This match, joined in progress, took place at the Superstars taping in Tucson, Arizona on May 28. It is a unique heel vs. heel matchup between teams that are floundering in the tag division. Power & Glory end up in the default babyface role, prompting Slick to get in Fuji’s face at ringside when the Express keep cheating. There are some fun spots where Paul Roma hops over an Express double clothesline effort, Tanaka flying forearms Roma into a Kato sunset flip, and Slick causes Kato to fall to the floor by pulling down the top rope. The latter triggers a four-way brawl on the floor that the crowd is into and results in a double count out. Overall, this was a fun match before the inconclusive finish. It also provides proof that Roma and Hercules were better as babyfaces because Roma could lean more into high spots while Hercules backed him up with fun power moves. Unfortunately, the WWF did not take the hint and take that path with the team, even after spots on that side of the division opened up with the dissolution of the Hart Foundation. Rating: **½
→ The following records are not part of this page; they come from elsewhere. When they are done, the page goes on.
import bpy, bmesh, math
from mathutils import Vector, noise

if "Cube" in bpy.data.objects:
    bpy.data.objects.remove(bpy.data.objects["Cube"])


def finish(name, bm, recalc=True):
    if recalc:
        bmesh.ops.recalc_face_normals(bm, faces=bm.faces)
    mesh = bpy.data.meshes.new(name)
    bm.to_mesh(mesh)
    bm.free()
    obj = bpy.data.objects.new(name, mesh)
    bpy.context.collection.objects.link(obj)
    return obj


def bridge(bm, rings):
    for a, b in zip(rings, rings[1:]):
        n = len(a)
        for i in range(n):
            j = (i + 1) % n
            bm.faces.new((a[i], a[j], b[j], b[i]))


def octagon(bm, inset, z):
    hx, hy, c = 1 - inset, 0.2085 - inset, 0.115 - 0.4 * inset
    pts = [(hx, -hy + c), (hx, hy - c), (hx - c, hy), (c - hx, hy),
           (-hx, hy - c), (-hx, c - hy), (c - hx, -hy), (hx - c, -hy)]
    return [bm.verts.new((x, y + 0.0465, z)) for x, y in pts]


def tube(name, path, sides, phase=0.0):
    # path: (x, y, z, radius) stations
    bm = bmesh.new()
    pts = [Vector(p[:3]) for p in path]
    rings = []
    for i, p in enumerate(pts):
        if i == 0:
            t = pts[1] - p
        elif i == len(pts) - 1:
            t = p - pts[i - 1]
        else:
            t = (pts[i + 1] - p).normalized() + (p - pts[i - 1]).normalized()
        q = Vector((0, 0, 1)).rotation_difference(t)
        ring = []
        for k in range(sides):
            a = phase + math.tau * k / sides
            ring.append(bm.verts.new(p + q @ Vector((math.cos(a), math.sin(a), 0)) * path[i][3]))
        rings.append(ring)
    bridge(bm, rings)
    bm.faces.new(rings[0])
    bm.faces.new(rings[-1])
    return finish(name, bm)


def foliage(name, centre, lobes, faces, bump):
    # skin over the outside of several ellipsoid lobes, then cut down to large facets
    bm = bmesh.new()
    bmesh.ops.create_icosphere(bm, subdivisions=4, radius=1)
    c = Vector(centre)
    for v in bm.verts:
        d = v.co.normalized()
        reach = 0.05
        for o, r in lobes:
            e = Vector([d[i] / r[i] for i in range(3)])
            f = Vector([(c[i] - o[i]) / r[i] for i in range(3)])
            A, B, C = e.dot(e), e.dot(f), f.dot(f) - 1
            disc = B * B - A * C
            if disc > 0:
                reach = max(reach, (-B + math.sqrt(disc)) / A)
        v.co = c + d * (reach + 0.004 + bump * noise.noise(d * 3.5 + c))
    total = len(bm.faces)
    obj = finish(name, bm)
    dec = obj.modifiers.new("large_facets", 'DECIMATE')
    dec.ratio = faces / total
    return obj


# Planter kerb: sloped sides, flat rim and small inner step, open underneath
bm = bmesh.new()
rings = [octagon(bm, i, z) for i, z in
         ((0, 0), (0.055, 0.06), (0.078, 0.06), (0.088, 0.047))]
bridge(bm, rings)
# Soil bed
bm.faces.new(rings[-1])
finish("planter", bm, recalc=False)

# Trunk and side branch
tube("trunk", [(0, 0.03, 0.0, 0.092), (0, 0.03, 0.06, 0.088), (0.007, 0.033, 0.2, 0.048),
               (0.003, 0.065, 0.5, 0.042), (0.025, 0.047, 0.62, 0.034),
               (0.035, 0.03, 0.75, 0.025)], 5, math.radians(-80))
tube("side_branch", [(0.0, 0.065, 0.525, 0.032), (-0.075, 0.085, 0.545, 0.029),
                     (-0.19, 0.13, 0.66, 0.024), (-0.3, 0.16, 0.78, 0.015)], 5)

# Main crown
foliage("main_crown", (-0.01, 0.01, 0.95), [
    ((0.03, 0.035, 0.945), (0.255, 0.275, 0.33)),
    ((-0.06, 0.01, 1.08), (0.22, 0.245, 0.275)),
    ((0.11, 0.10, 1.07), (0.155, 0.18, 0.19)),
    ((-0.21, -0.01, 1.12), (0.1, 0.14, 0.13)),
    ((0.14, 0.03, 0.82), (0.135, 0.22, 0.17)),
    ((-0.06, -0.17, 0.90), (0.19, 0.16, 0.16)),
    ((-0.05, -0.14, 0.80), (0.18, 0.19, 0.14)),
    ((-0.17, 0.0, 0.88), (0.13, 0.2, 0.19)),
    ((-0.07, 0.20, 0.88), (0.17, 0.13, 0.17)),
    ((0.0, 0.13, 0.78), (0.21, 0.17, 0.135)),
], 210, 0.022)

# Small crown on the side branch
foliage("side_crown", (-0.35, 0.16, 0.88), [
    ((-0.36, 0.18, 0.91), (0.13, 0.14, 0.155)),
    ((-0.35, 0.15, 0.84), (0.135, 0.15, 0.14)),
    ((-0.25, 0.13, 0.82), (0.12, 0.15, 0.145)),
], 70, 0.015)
Heenan repeats his denial of having anything to do with Winston’s disappearance. However, a security guard shows an “Alpo-Cam” where Winston was eating and Heenan took him away to place him in a dog pound van. McMahon flips out on Heenan and tells someone to get the British Bulldog.
Roddy Piper says he is going to bring Virgilina, Virgil’s sister, with him to Prime Time next week.
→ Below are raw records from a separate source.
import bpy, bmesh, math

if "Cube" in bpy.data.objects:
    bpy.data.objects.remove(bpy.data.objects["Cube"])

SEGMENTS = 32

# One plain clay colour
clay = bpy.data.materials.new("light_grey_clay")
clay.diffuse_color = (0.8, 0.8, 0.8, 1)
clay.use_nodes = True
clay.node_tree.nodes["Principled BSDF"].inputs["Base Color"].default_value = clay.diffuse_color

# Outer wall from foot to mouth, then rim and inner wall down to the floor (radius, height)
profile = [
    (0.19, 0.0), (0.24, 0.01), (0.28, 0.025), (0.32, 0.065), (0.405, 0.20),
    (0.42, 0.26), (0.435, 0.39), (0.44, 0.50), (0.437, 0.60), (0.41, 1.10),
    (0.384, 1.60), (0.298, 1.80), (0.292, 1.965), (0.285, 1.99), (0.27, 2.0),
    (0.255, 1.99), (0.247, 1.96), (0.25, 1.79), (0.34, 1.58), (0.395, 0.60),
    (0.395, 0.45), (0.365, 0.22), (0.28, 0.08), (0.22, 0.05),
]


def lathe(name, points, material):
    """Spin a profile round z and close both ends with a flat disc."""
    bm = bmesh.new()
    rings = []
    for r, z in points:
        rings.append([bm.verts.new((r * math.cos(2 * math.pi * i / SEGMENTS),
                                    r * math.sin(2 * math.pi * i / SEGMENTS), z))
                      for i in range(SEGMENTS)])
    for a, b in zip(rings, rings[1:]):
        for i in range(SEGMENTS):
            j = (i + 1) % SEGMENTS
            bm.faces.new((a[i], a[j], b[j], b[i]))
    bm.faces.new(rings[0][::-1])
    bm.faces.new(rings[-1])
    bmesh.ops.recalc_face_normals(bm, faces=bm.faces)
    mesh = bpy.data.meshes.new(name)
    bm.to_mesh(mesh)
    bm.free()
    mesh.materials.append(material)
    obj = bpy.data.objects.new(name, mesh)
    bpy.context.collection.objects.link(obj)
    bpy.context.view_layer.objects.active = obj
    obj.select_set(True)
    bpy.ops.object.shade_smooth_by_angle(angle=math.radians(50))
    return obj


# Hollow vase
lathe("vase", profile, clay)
The British Bulldog comes out and tells Heenan that he is going to retrieve Winston and then return to deal with him later.
The Legion of Doom’s appearance on the Barber Shop on Wrestling Challenge is shown.
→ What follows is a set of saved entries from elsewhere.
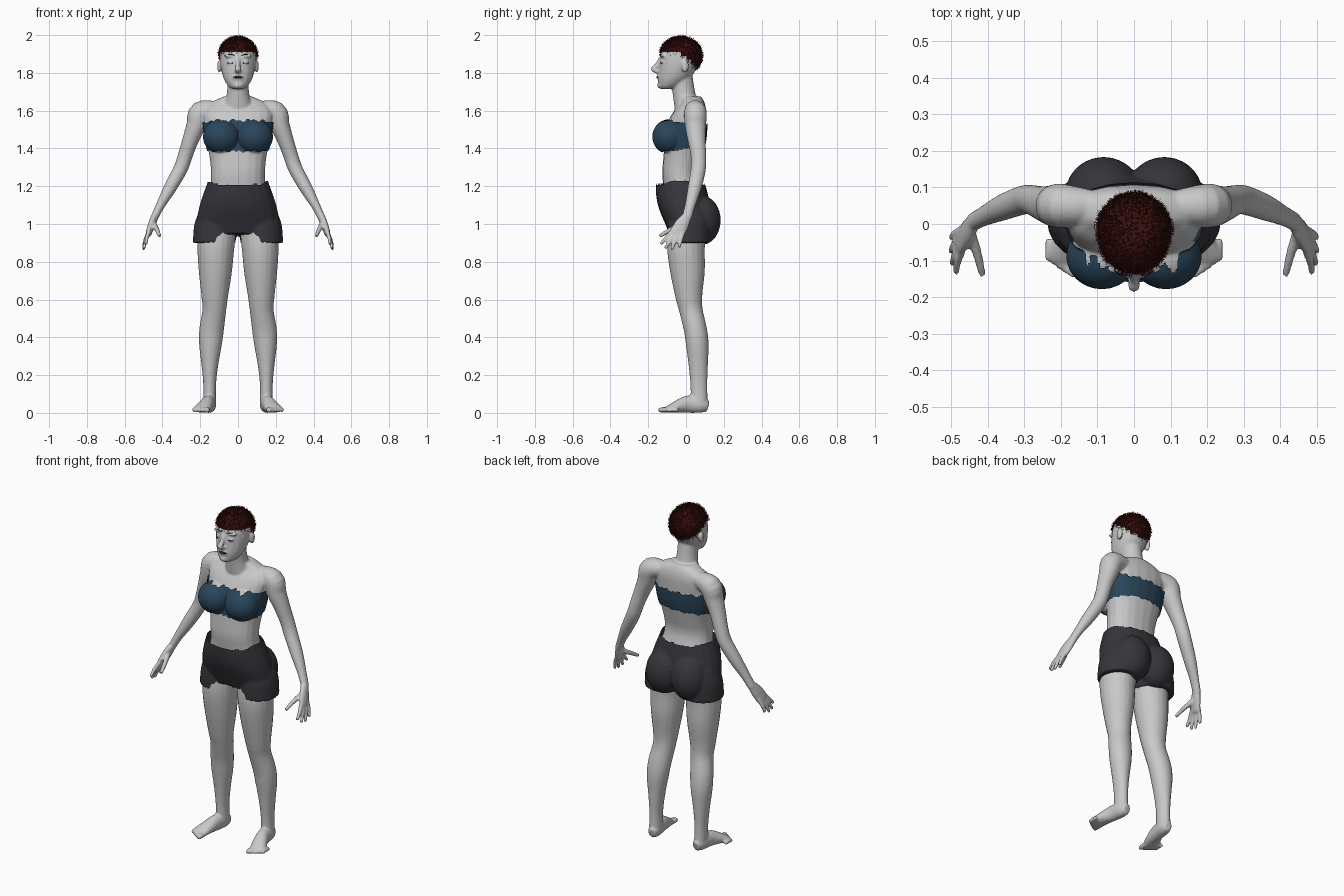
import bpy, bmesh, math, random
from mathutils import Vector, Matrix

random.seed(4)
if "Cube" in bpy.data.objects:
    bpy.data.objects.remove(bpy.data.objects["Cube"])


def material(name, rgb):
    m = bpy.data.materials.new(name)
    m.use_nodes = True
    m.diffuse_color = (*rgb, 1)
    m.node_tree.nodes["Principled BSDF"].inputs["Base Color"].default_value = (*rgb, 1)
    return m


SKIN = material("pale grey skin", (0.58, 0.58, 0.58))
BLUE = material("deep blue cloth", (0.022, 0.06, 0.105))
CHARCOAL = material("charcoal cloth", (0.037, 0.035, 0.042))
HAIR = material("dark red hair", (0.05, 0.006, 0.005))
DARK = material("dark lips and brows", (0.03, 0.014, 0.016))


def limb(bm, points, side=1, flat=False, power=1.0, n=20, steps=4):
    """Smooth tube through (x, y, z, radius across, radius deep) points."""
    pts = [Vector((p[0] * side, *p[1:])) for p in points]
    pts = [2 * pts[0] - pts[1]] + pts + [2 * pts[-1] - pts[-2]]
    path = []
    for a, b, c, d in zip(pts, pts[1:], pts[2:], pts[3:]):
        for i in range(steps):
            t = i / steps
            path.append(0.5 * (2 * b + (c - a) * t + (2 * a - 5 * b + 4 * c - d) * t ** 2
                               + (3 * b - a - 3 * c + d) * t ** 3))
    path.append(pts[-2])
    rings = []
    for i, p in enumerate(path):
        tan = path[min(i + 1, len(path) - 1)] - path[max(i - 1, 0)]
        tan = Vector((0, 0, 1)) if flat else Vector(tan[:3]).normalized()
        u = Vector((1, 0, 0))
        u = (u - tan * tan.dot(u)).normalized()
        v = tan.cross(u)
        ring = []
        for k in range(n):
            a = math.tau * k / n
            c, s = (math.copysign(abs(w) ** power, w) for w in (math.cos(a), math.sin(a)))
            ring.append(bm.verts.new(Vector(p[:3]) + u * c * p[3] + v * s * p[4]))
        rings.append(ring)
    for r, q in zip(rings, rings[1:]):
        for k in range(n):
            bm.faces.new((r[k], r[(k + 1) % n], q[(k + 1) % n], q[k]))
    bm.faces.new(rings[0])
    bm.faces.new(rings[-1])


def ball(bm, centre, radii, side=1):
    c = Vector((centre[0] * side, *centre[1:]))
    bmesh.ops.create_uvsphere(bm, u_segments=24, v_segments=16, radius=1,
                              matrix=Matrix.Translation(c) @ Matrix.Diagonal((*radii, 1)))


def finish(name, bm, mat, voxel=None):
    """Make an object, optionally fusing its parts into one soft skin."""
    bmesh.ops.recalc_face_normals(bm, faces=bm.faces[:])
    me = bpy.data.meshes.new(name)
    bm.to_mesh(me)
    bm.free()
    ob = bpy.data.objects.new(name, me)
    bpy.context.scene.collection.objects.link(ob)
    if voxel:
        fuse = ob.modifiers.new("fuse", "REMESH")
        fuse.mode = "VOXEL"
        fuse.voxel_size = voxel
        soft = ob.modifiers.new("soften", "SMOOTH")
        soft.iterations = 5
        deps = bpy.context.evaluated_depsgraph_get()
        fused = bpy.data.meshes.new_from_object(ob.evaluated_get(deps))
        ob.modifiers.clear()
        ob.data = fused
    ob.data.materials.clear()
    ob.data.materials.append(mat)
    ob.data.shade_smooth()
    return ob


def trim(ob, keep, grow=0.0):
    """Push the surface outward and keep only faces that pass the rule."""
    bm = bmesh.new()
    bm.from_mesh(ob.data)
    bm.normal_update()
    for v, nrm in [(v, v.normal.copy()) for v in bm.verts]:
        v.co += nrm * grow
    gone = [f for f in bm.faces if not keep(f.calc_center_median())]
    bmesh.ops.delete(bm, geom=gone, context="FACES")
    bm.to_mesh(ob.data)
    bm.free()


def add_torso(bm):
    limb(bm, [(0, .02, .97, .165, .095), (0, .005, 1.1, .175, .112), (0, -.02, 1.2, .148, .1),
              (0, -.03, 1.27, .143, .096), (0, -.02, 1.35, .15, .1), (0, -.005, 1.45, .17, .106),
              (0, .003, 1.53, .18, .103), (0, .022, 1.6, .185, .085), (0, .035, 1.645, .14, .062),
              (0, .025, 1.675, .075, .055)], flat=True, power=.88)
    for s in (1, -1):
        ball(bm, (.088, -.088, 1.462), (.09, .083, .085), s)


# Body: torso, neck, head and limbs fused into one skin
bm = bmesh.new()
add_torso(bm)
limb(bm, [(0, .005, 1.61, .08, .065), (0, -.012, 1.7, .058, .06), (0, -.03, 1.82, .058, .06)], flat=True)
limb(bm, [(0, -.107, 1.715, .03, .026), (0, -.088, 1.73, .052, .057), (0, -.064, 1.77, .076, .084),
          (0, -.045, 1.82, .09, .1), (0, -.035, 1.87, .096, .105), (0, -.03, 1.92, .092, .1),
          (0, -.027, 1.96, .07, .074), (0, -.027, 1.983, .035, .036)], flat=True)
limb(bm, [(0, -.136, 1.875, .01, .01), (0, -.155, 1.84, .012, .012), (0, -.172, 1.82, .016, .015),
          (0, -.147, 1.805, .018, .01)])
ball(bm, (0, -.132, 1.735), (.028, .02, .02))
ball(bm, (0, -.142, 1.777), (.03, .012, .016))
for s in (1, -1):
    ball(bm, (.099, -.005, 1.835), (.011, .02, .034), s)
    ball(bm, (.039, -.126, 1.857), (.018, .012, .011), s)
    ball(bm, (.04, -.122, 1.89), (.034, .016, .01), s)
    # Arm from collarbone to wrist
    limb(bm, [(.1, .045, 1.61, .04, .045), (.195, .05, 1.59, .062, .06), (.222, .05, 1.52, .052, .056),
              (.253, .057, 1.44, .043, .047), (.28, .066, 1.36, .039, .041), (.305, .065, 1.29, .038, .04),
              (.36, .045, 1.19, .034, .036), (.41, .022, 1.1, .024, .028), (.442, .005, 1.035, .02, .026)], s)
    # Palm, fingers and thumb
    limb(bm, [(.44, .005, 1.04, .02, .026), (.456, -.02, 1, .019, .038), (.472, -.045, .955, .016, .041),
              (.476, -.05, .942, .013, .038)], s)
    for i, tip in enumerate([(.487, -.135, .892), (.498, -.11, .87), (.502, -.077, .863), (.5, -.037, .877)]):
        root = Vector((.472, -.076 + .02 * i, .958))
        mid = root.lerp(Vector(tip), .5) + Vector((.004, 0, 0))
        limb(bm, [(*root, .012, .012), (*mid, .011, .011), (*tip, .009, .009)], s, n=12)
    limb(bm, [(.45, -.015, 1.005, .015, .018), (.428, -.085, .968, .013, .013), (.415, -.14, .935, .01, .01)], s, n=12)
    # Leg from hip to ankle
    limb(bm, [(.105, .01, 1, .1, .1), (.117, 0, .88, .098, .1), (.12, .008, .75, .088, .092),
              (.123, .015, .62, .071, .072), (.126, .027, .54, .063, .062), (.14, .05, .44, .065, .061),
              (.146, .06, .36, .06, .06), (.149, .065, .25, .044, .051), (.15, .068, .15, .034, .045),
              (.15, .07, .05, .035, .045)], s)
    # Foot and toes
    limb(bm, [(.146, .117, .033, .022, .028), (.15, .08, .042, .035, .042), (.16, .01, .046, .036, .046),
              (.178, -.05, .032, .043, .032), (.193, -.09, .02, .045, .02), (.198, -.105, .016, .041, .014)], s)
    for i in range(5):
        x, y, r = .163 + .0175 * i, -.145 + .011 * i, .0145 - .001 * i
        limb(bm, [(x, y + .06, .016, r, r), (x, y + .02, .016, r, r), (x + .002, y, .013, r * .85, r * .85)], s, n=12)
body = finish("body", bm, SKIN, .006)

# Strapless top with ragged hems, following the chest
bm = bmesh.new()
add_torso(bm)
top = finish("strapless_top", bm, BLUE, .006)


def on_top(c):
    t = min(max((c.y + .1) / .2, 0), 1)
    rag = .005 * math.sin(75 * c.x + 30 * c.y) + .004 * math.sin(160 * c.x)
    return 1.385 + .025 * t + rag * .6 < c.z < 1.548 - .022 * t + rag


trim(top, on_top, .008)

# Shorts: waist, seat and two short legs, open at the waist
bm = bmesh.new()
limb(bm, [(0, -.033, 1.235, .156, .128), (0, -.02, 1.15, .187, .138), (0, -.008, 1.08, .208, .135),
          (0, .005, 1, .22, .115), (0, .01, .95, .2, .1)], flat=True, power=.92)
for s in (1, -1):
    limb(bm, [(.11, .02, 1.08, .09, .1), (.119, .018, 1, .112, .114), (.126, .015, .9, .114, .115)], s, flat=True)
    ball(bm, (.083, .084, 1.02), (.105, .1, .13), s)
shorts = finish("shorts", bm, CHARCOAL, .007)
trim(shorts, lambda c: c.z < 1.208 + .018 * min(abs(c.x) / .15, 1) ** 6 + .003 * math.sin(90 * c.x))

# Hair: close cap with a sloping hairline, covered in short strands
CENTRE, RADII = Vector((0, -.027, 1.89)), Vector((.102, .112, .102))


def hairline(y):
    return 1.918 - .095 * min(max((y + .04) / .1, 0), 1)


bm = bmesh.new()
ball(bm, CENTRE, RADII)
cap = finish("hair_cap", bm, HAIR)
trim(cap, lambda c: c.z > hairline(c.y))

bm = bmesh.new()
while len(bm.faces) < 4500:
    d = Vector([random.gauss(0, 1) for _ in range(3)]).normalized()
    p = CENTRE + d * RADII
    if p.z < hairline(p.y) - .03 * random.random() ** 3:
        continue
    across = d.orthogonal().normalized()
    across.rotate(Matrix.Rotation(random.random() * math.tau, 3, d))
    lean = Vector([random.uniform(-.005, .005) for _ in range(3)])
    tip = p + d * random.uniform(.003, .01) + lean
    bm.faces.new([bm.verts.new(q) for q in (p - across * .0018, p + across * .0018, tip)])
finish("hair_strands", bm, HAIR)

# Painted face details: lips, brows and lash lines
bm = bmesh.new()
ball(bm, (0, -.147, 1.777), (.025, .009, .008))
finish("lips", bm, DARK)
bm = bmesh.new()
for s in (1, -1):
    limb(bm, [(.02, -.139, 1.893, .002, .003), (.042, -.136, 1.899, .002, .003), (.066, -.116, 1.892, .002, .002)], s, n=8)
    limb(bm, [(.023, -.135, 1.853, .002, .002), (.039, -.137, 1.851, .002, .002), (.056, -.126, 1.853, .002, .002)], s, n=8)
finish("brows_and_lashes", bm, DARK)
WBF bodybuilder Gary Strydom makes an appearance, which McMahon putting him over as having a better physique than Superman and looks that are better than Robert Redford. Heenan offers to be Strydom’s manager, but Strydom says no because he does not want to be a loser. To end the segment, Strydom poses as McMahon screams “Oooh” and “Aaahh,” the only person in the studio who cares about any of this.
Sergeant Slaughter (w/Colonel Mustafa & General Adnan) (8-3) defeats Greg Valentine (10-2-1) via submission to the Camel Clutch at 6:33:
This bout also came from Tucson, Arizona on May 28. Referee Joey Marella does not care that the heels give Valentine a three-on-one beatdown when the match starts, forcing Valentine to clear the ring so he can fight the former WWF champion. Slaughter scores near-falls by working the back but misses a flying knee drop and Valentine pounces with the figure-four. However, Mustafa distracts the referee and Adnan hits Valentine with a military helmet, allowing Slaughter to trap Valentine in the Camel Clutch and win due to having strength in numbers. Overall, a decent television match that keeps the theme going that Slaughter can only win because of his subordinates. The outcome snaps Valentine’s six-match winning streak. Rating: **
On the roof of Titan Towers, the Berzerker tosses Jamison off while attached to the stake. McMahon does a great shocked facial expression as the crowd laughs. After a commercial break, Mooney catches up with Jamison, who is being wheeled away on a stretcher. Jamison landed in a dumpster and that saved him.
The Rockers’ squash from Wrestling Challenge airs.
Promo time with Mooney! Bret Hart says he is in a groove in singles competition and is setting his sights on Mr. Perfect and the Intercontinental Championship.
The British Bulldog returns to the studio with Winston in tow. He also has a big net with him that he corrals Heenan with.
Ted DiBiase’s squash from Wrestling Challenge is shown.
The show ends with the British Bulldog depositing Heenan in the dog pound truck, which drives away.
Tune in next week to see Jimmy Snuka, Tugboat, Earthquake, Roddy Piper, and “Virgilina” which is Virgil is drag.
The Last Word: After a lot of awful episodes in a row, this Prime Time outing found its footing. The feature matches were good despite many of them ending without a decisive winner, and almost all of the studio segments landed. The WWF has leaned into a more adult themed product this year, as evidenced by the Jamison bit, but it is not helping business in terms of television ratings or live attendance.
Up Next: WWF Superstars for June 15!